If this part of the hillside had a name, it would be called Silver-Oak Down, for growing out of the lush ferns all around you are hundreds of silver birch and oak trees, forming a high canopy and offering tantalising glimpses of the River Dee below and to your left. As you descend down the soft, loamy path, know that lunch and a cool pint of lager or Guinness is only minutes away now. Take care during the last short downhill section as it is steep and slippy underfoot where so many people have climbed before you in search of the views by the Chestnut tree. As you emerge from the path (shown below during the relocation by the author of three lambs to their mother's side), the beer garden of the Grouse Inn invites you to stop and take in the majestic River Dee in all its glory. Enjoy your lunch.
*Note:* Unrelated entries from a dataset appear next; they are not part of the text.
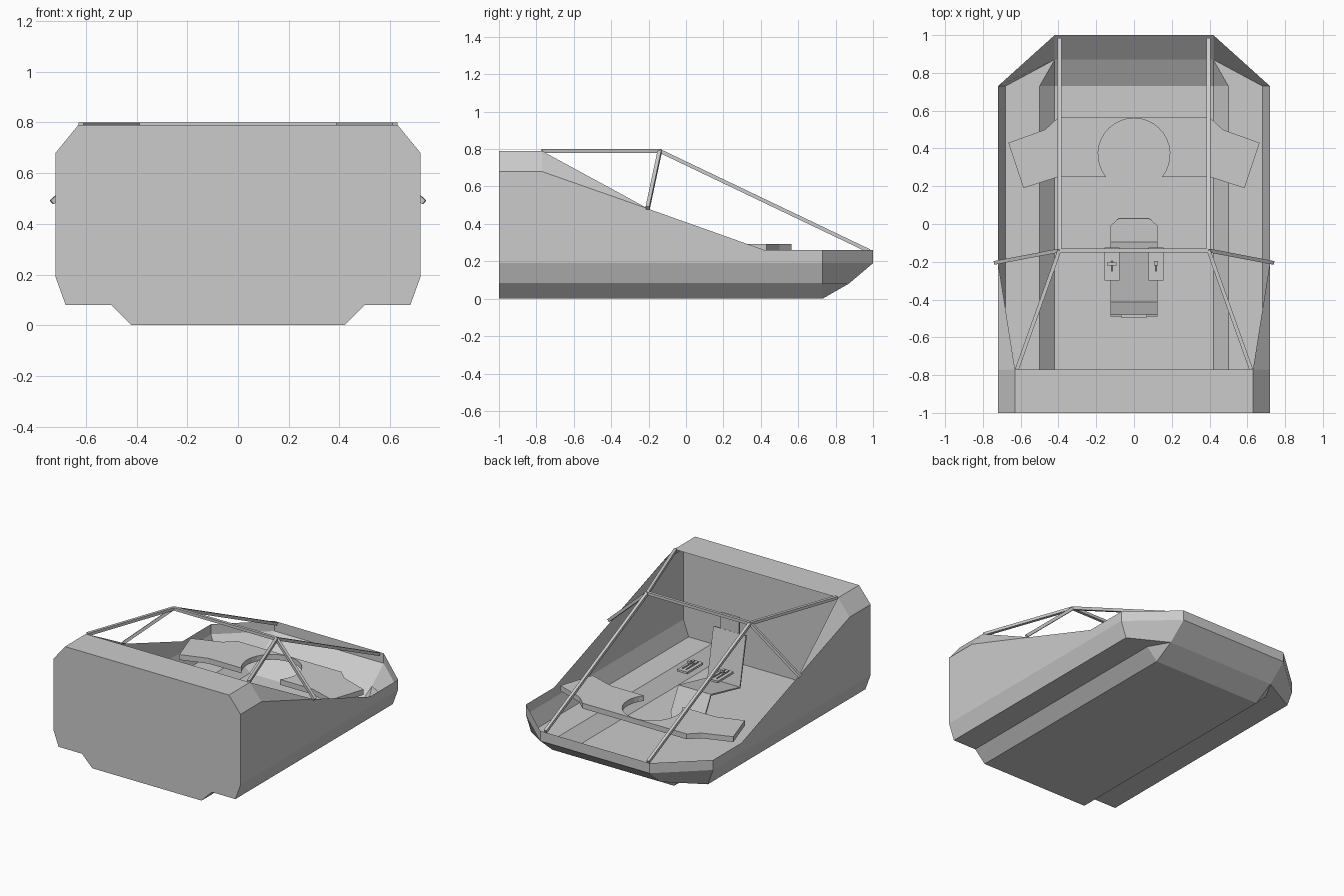
import bpy
import bmesh
import math
from mathutils import Vector

if "Cube" in bpy.data.objects:
    bpy.data.objects.remove(bpy.data.objects["Cube"], do_unlink=True)

grey = bpy.data.materials.new("plain grey")
grey.use_nodes = True
COLOUR = (0.6, 0.6, 0.6, 1)
grey.diffuse_color = COLOUR
grey.node_tree.nodes["Principled BSDF"].inputs["Base Color"].default_value = COLOUR


def finish(name, bm, merge=True):
    if merge:
        bmesh.ops.remove_doubles(bm, verts=bm.verts, dist=0.0005)
    bmesh.ops.recalc_face_normals(bm, faces=bm.faces)
    mesh = bpy.data.meshes.new(name)
    bm.to_mesh(mesh)
    bm.free()
    mesh.materials.append(grey)
    obj = bpy.data.objects.new(name, mesh)
    bpy.context.collection.objects.link(obj)
    return obj


def add_face(bm, points):
    return bm.faces.new([bm.verts.new(p) for p in points])


def flip(points):
    return [(-x, y, z) for x, y, z in reversed(points)]


def box(name, low, high):
    bm = bmesh.new()
    bmesh.ops.create_cube(bm, size=1)
    for v in bm.verts:
        v.co = [l + (c + 0.5) * (h - l) for l, h, c in zip(low, high, v.co)]
    return finish(name, bm)


def rod(name, start, end, width=0.02):
    # square bar between two points
    a, b = Vector(start), Vector(end)
    axis = b - a
    side = axis.cross(Vector((0, 0, 1))).normalized() * width / 2
    up = side.cross(axis).normalized() * width / 2
    ring = [side + up, up - side, -side - up, side - up]
    bm = bmesh.new()
    for i in range(4):
        p, q = ring[i], ring[(i + 1) % 4]
        add_face(bm, [a + p, a + q, b + q, b + p])
    add_face(bm, [a + p for p in ring])
    add_face(bm, [b + p for p in ring])
    return finish(name, bm)


def slab(name, outline, bottom, top):
    # upright extrusion of a plan outline
    bm = bmesh.new()
    base = add_face(bm, [(x, y, bottom) for x, y in outline])
    new = bmesh.ops.extrude_face_region(bm, geom=[base])["geom"]
    moved = [v for v in new if isinstance(v, bmesh.types.BMVert)]
    bmesh.ops.translate(bm, verts=moved, vec=(0, 0, top - bottom))
    return finish(name, bm)


# hull: thin open shell with a covered nose and a pointed tail
NOSE, DECK, BEND, TAIL = -1, -0.77, 0.73, 1
keel, step, chine, belt = (0.42, 0), (0.5, 0.08), (0.68, 0.08), (0.72, 0.19)
shoulder, roof = (0.72, 0.68), (0.63, 0.79)
profile = [keel, step, chine, belt, shoulder, roof]


def at(point, y):
    return (point[0], y, point[1])


low, mid, high, rim = (0.42, BEND, 0), (0.42, 0.87, 0.08), (0.42, TAIL, 0.19), (0.42, TAIL, 0.26)
rim_bend, rim_dip, rim_knee = (0.72, BEND, 0.26), (0.72, 0.42, 0.26), (0.72, -0.2, 0.48)
sides = [[at(p, NOSE), at(p, BEND), at(q, BEND), at(q, NOSE)]
         for p, q in zip(profile[:3], profile[1:4])]
sides += [
    [at(belt, NOSE), at(belt, BEND), rim_bend, rim_dip, rim_knee,
     at(shoulder, DECK), at(shoulder, NOSE)],
    [at(shoulder, NOSE), at(shoulder, DECK), at(roof, DECK), at(roof, NOSE)],
    [at(shoulder, DECK), rim_knee, at(roof, DECK)],
    [low, mid, at(step, BEND)],
    [at(step, BEND), mid, at(chine, BEND)],
    [at(chine, BEND), mid, high, at(belt, BEND)],
    [at(belt, BEND), high, rim, rim_bend],
]
bm = bmesh.new()
for points in sides:
    add_face(bm, points)
    add_face(bm, flip(points))
spine = [at(keel, NOSE), low, mid, high, rim]
for p, q in list(zip(spine, spine[1:])) + [(at(roof, NOSE), at(roof, DECK))]:
    add_face(bm, [p, q] + flip([p, q]))
front = [at(p, NOSE) for p in profile]
add_face(bm, front + flip(front))
finish("hull", bm)

# canopy frame
for s, label in ((1, "left"), (-1, "right")):
    peak = (0.395 * s, -0.14, 0.79)
    rod(label + "_rear_rail", peak, (0.395 * s, 0.98, 0.255))
    rod(label + "_front_rail", peak, (0.62 * s, DECK, 0.79))
    rod(label + "_post", peak, (0.735 * s, -0.205, 0.485))
rod("cross_bar", (-0.395, -0.14, 0.79), (0.395, -0.14, 0.79))

# dashboard with a round notch on the seat side
centre, radius, edge = 0.37, 0.19, 0.25
dip = math.asin((edge - centre) / radius)
notch = []
for i in range(25):
    a = dip + (math.pi - 2 * dip) * i / 24
    notch.append((radius * math.cos(a), centre + radius * math.sin(a)))
wing = [(0.4, edge), (0.585, 0.19), (0.665, 0.43), (0.47, 0.5), (0.4, 0.565)]
outline = notch[::-1] + wing + [(-x, y) for x, y in reversed(wing)]
slab("dashboard", outline, 0.255, 0.292)

# seat: one folded sheet with a chamfered foot
fold = [(-0.49, 0.5), (-0.42, 0.16), (-0.1, 0.23), (-0.02, 0.08)]
bm = bmesh.new()
for (y0, z0), (y1, z1) in zip(fold, fold[1:]):
    add_face(bm, [(-0.125, y0, z0), (0.125, y0, z0), (0.125, y1, z1), (-0.125, y1, z1)])
y, z = fold[-1]
add_face(bm, [(-0.125, y, z), (0.125, y, z), (0.08, 0.02, 0.01), (-0.08, 0.02, 0.01)])
seat = finish("seat", bm)
thick = seat.modifiers.new("thickness", "SOLIDIFY")
thick.thickness = 0.012
box("headrest", (-0.07, -0.495, 0.49), (0.07, -0.48, 0.61))

# side consoles and their levers
for s, label in ((1, "left"), (-1, "right")):
    x = 0.117 * s
    box(label + "_console", (x - 0.039, -0.3, 0.315), (x + 0.039, -0.125, 0.33))
    rod(label + "_lever", (x, -0.25, 0.33), (x, -0.2, 0.36), 0.012)
    for dx in (-0.014, 0.014):
        box(label + "_lever_guide", (x + dx - 0.003, -0.28, 0.33),
            (x + dx + 0.003, -0.15, 0.337))
box("right_lever_grip", (-0.143, -0.22, 0.352), (-0.092, -0.205, 0.364))
box("left_lever_grip", (0.107, -0.22, 0.352), (0.127, -0.195, 0.368))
Before you leave the Grouse, psyche yourself up for the climb back up through the forest, and buy a bar of chocolate as an incentive to enjoy when you reach the top. If you're lacking the will-power to make the climb, you have the option of returning to Bryneg via the Bryneg/Carrog road. To do so, leave the pub via its front door, turn right, and follow the main road west through Carrog until you come to the church and school. Follow the road to the right of the church and left of the school, through what looks a farmer's yard, and onwards to Bryneg. Whilst taking the road avoids the 'big climb', the route is longer, there are still plenty of smaller hills to climb, and since when has walking on tarmac been anything like as satisfying as a peaceful hilltop walk with a fantastic view?
Assuming you've bitten the bullet and chosen the shorter route, retrace your steps up the hill and find the rock-seat by the Chestnut tree. Enjoy the views and your chocolate treat - you've earned it. At this point you'll be wondering how you can possibly find the energy to make it back to Bryneg, but worry not, for after the next short climb through the field behind you, it's all more-or-less gently downhill to Bryneglwys, which is far more easy-going in its entirety than the steep climb you just made.
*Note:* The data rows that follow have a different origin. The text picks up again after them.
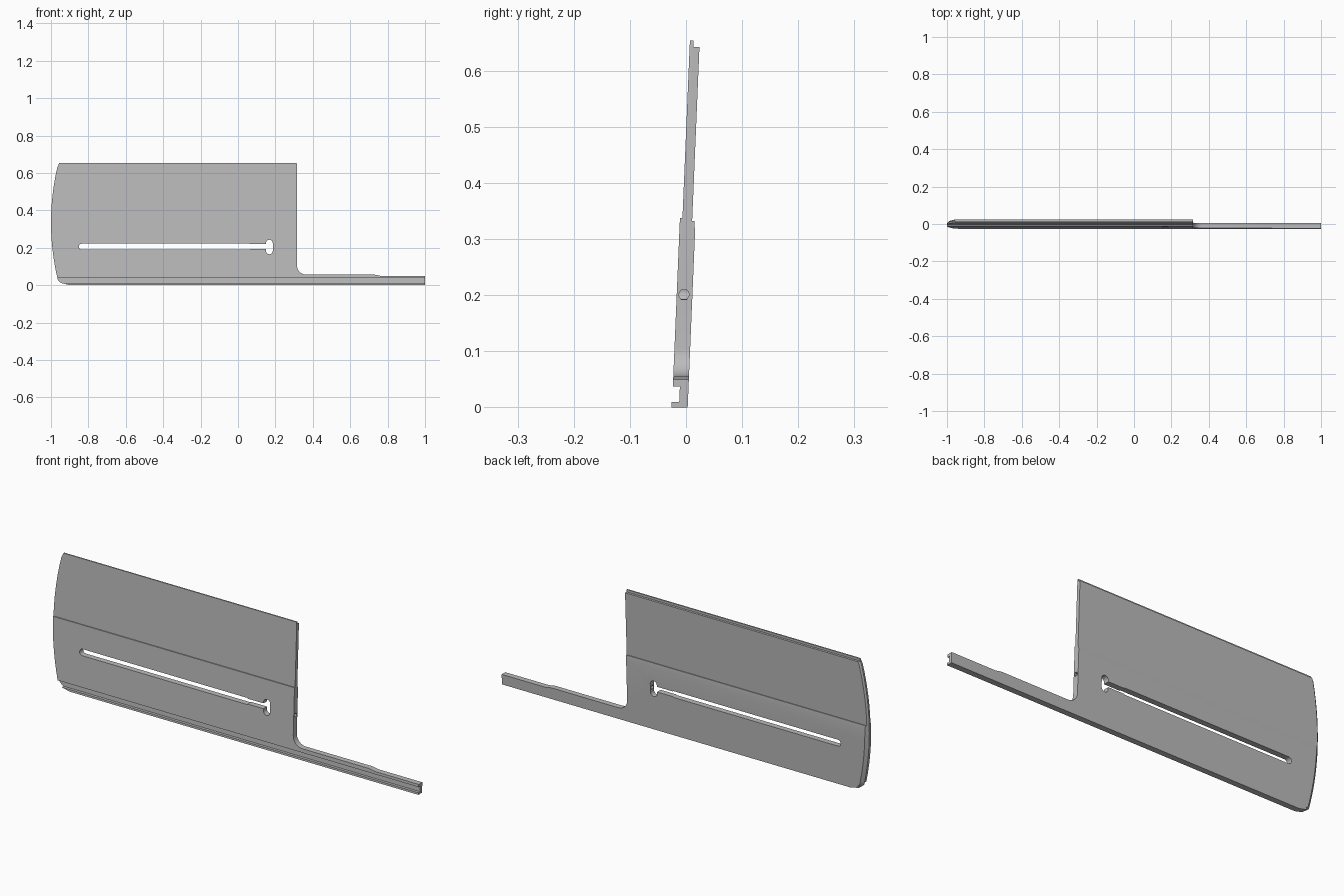
import bpy, bmesh, math

cube = bpy.data.objects.get("Cube")
if cube:
    bpy.data.objects.remove(cube, do_unlink=True)

LEAN = 0.042  # backward lean of the whole panel

grey = bpy.data.materials.new("satin grey")
grey.use_nodes = True
grey.diffuse_color = (0.5, 0.5, 0.5, 1)
grey.node_tree.nodes["Principled BSDF"].inputs["Base Color"].default_value = (0.5, 0.5, 0.5, 1)


def loft(name, loops):
    """Closed solid through matching loops of 3D points."""
    bm = bmesh.new()
    rings = [[bm.verts.new(p) for p in loop] for loop in loops]
    n = len(rings[0])
    for a, b in zip(rings, rings[1:]):
        for i in range(n):
            j = (i + 1) % n
            bm.faces.new((a[i], a[j], b[j], b[i]))
    bm.faces.new(rings[0])
    bm.faces.new(rings[-1])
    bmesh.ops.recalc_face_normals(bm, faces=bm.faces)
    mesh = bpy.data.meshes.new(name)
    bm.to_mesh(mesh)
    bm.free()
    mesh.materials.append(grey)
    ob = bpy.data.objects.new(name, mesh)
    bpy.context.collection.objects.link(ob)
    return ob


def arc(cx, cz, r, start, end, steps=8):
    angles = [math.radians(start + (end - start) * i / steps) for i in range(steps + 1)]
    return [(cx + r * math.cos(a), cz + r * math.sin(a)) for a in angles]


def combine(target, tool, operation):
    tool.hide_render = True
    mod = target.modifiers.new(operation.lower(), 'BOOLEAN')
    mod.operation, mod.solver, mod.object = operation, 'EXACT', tool
    bpy.context.view_layer.objects.active = target
    bpy.ops.object.modifier_apply(modifier=mod.name)
    bpy.data.objects.remove(tool, do_unlink=True)


# Cross-section: grooved bottom rail, thick lower half, thin upper half, top tongue
section = [(-0.026, 0), (0.003, 0), (0.003, 0.312), (0.001, 0.332), (-0.003, 0.332),
           (-0.003, 0.642), (-0.014, 0.642), (-0.014, 0.654), (-0.0205, 0.654),
           (-0.0205, 0.338), (-0.025, 0.338), (-0.025, 0.037), (-0.0125, 0.037),
           (-0.0125, 0.01), (-0.026, 0.01)]
panel = loft("panel_with_arm", [[(x, y, z) for y, z in section] for x in (-1.1, 1.0)])

# Side outline: bowed left end, rounded corners, long low arm
bow = [(-1 + 0.035 * ((z - 0.335) / 0.3) ** 2, z)
       for z in [0.04 + 0.59 * i / 14 for i in range(15)]]
outline = ([(1.1, -0.1), (1.1, 0.05), (0.76, 0.05), (0.73, 0.056), (0.37, 0.056)]
           + arc(0.365, 0.106, 0.05, -90, -180)
           + [(0.315, 0.645), (0.307, 0.7), (-0.955, 0.7), (-0.955, 0.654)]
           + bow[::-1]
           + [(-0.962, 0.025), (-0.945, 0.011), (-0.92, 0.005), (-0.9, 0), (-0.9, -0.1)])


def outline_loop(y, shift):
    return [(x + (shift if x < -0.95 else 0), y, z) for x, z in outline]


blank = loft("outline_cutter", [outline_loop(-0.1, 0), outline_loop(-0.01, 0),
                                outline_loop(0.02, 0.035)])
combine(panel, blank, 'INTERSECT')

# Long slot with a keyhole end
slot = arc(-0.835, 0.206, 0.016, 90, 270) + [(0.06, 0.19), (0.065, 0.193), (0.15, 0.193)]
slot += arc(0.168, 0.183, 0.018, 180, 360) + arc(0.168, 0.225, 0.018, 0, 180)
slot += [(0.15, 0.219), (0.065, 0.219), (0.06, 0.222)]
combine(panel, loft("slot_cutter", [[(x, y, z) for x, z in slot] for y in (-0.1, 0.1)]),
        'DIFFERENCE')

# Hexagonal hole bored from the right edge into the keyhole
hexagon = arc(-0.012, 0.201, 0.01, 0, 300, 5)
combine(panel, loft("hole_cutter", [[(x, y, z) for y, z in hexagon] for x in (0.17, 0.4)]),
        'DIFFERENCE')

# Lean the panel back
for v in panel.data.vertices:
    v.co.y += LEAN * v.co.z

bpy.ops.object.select_all(action='DESELECT')
panel.select_set(True)
bpy.context.view_layer.objects.active = panel
bpy.ops.object.shade_smooth_by_angle(angle=math.radians(30))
Retrace your route through the ancient Clwydian Way, and head down the hill to the gate onto the Bryneg/Carrog road (shown above). From here, turn right and stay on the road all the way back to Bryneglwys. This road is only used by residents and farm traffic, so on a weekend it is quite normal not to see a single vehicle or person all the way to the village, only sheep, horses, cattle and buzzards.
If you complete this walk, please let us know what you think of it in the comments section below.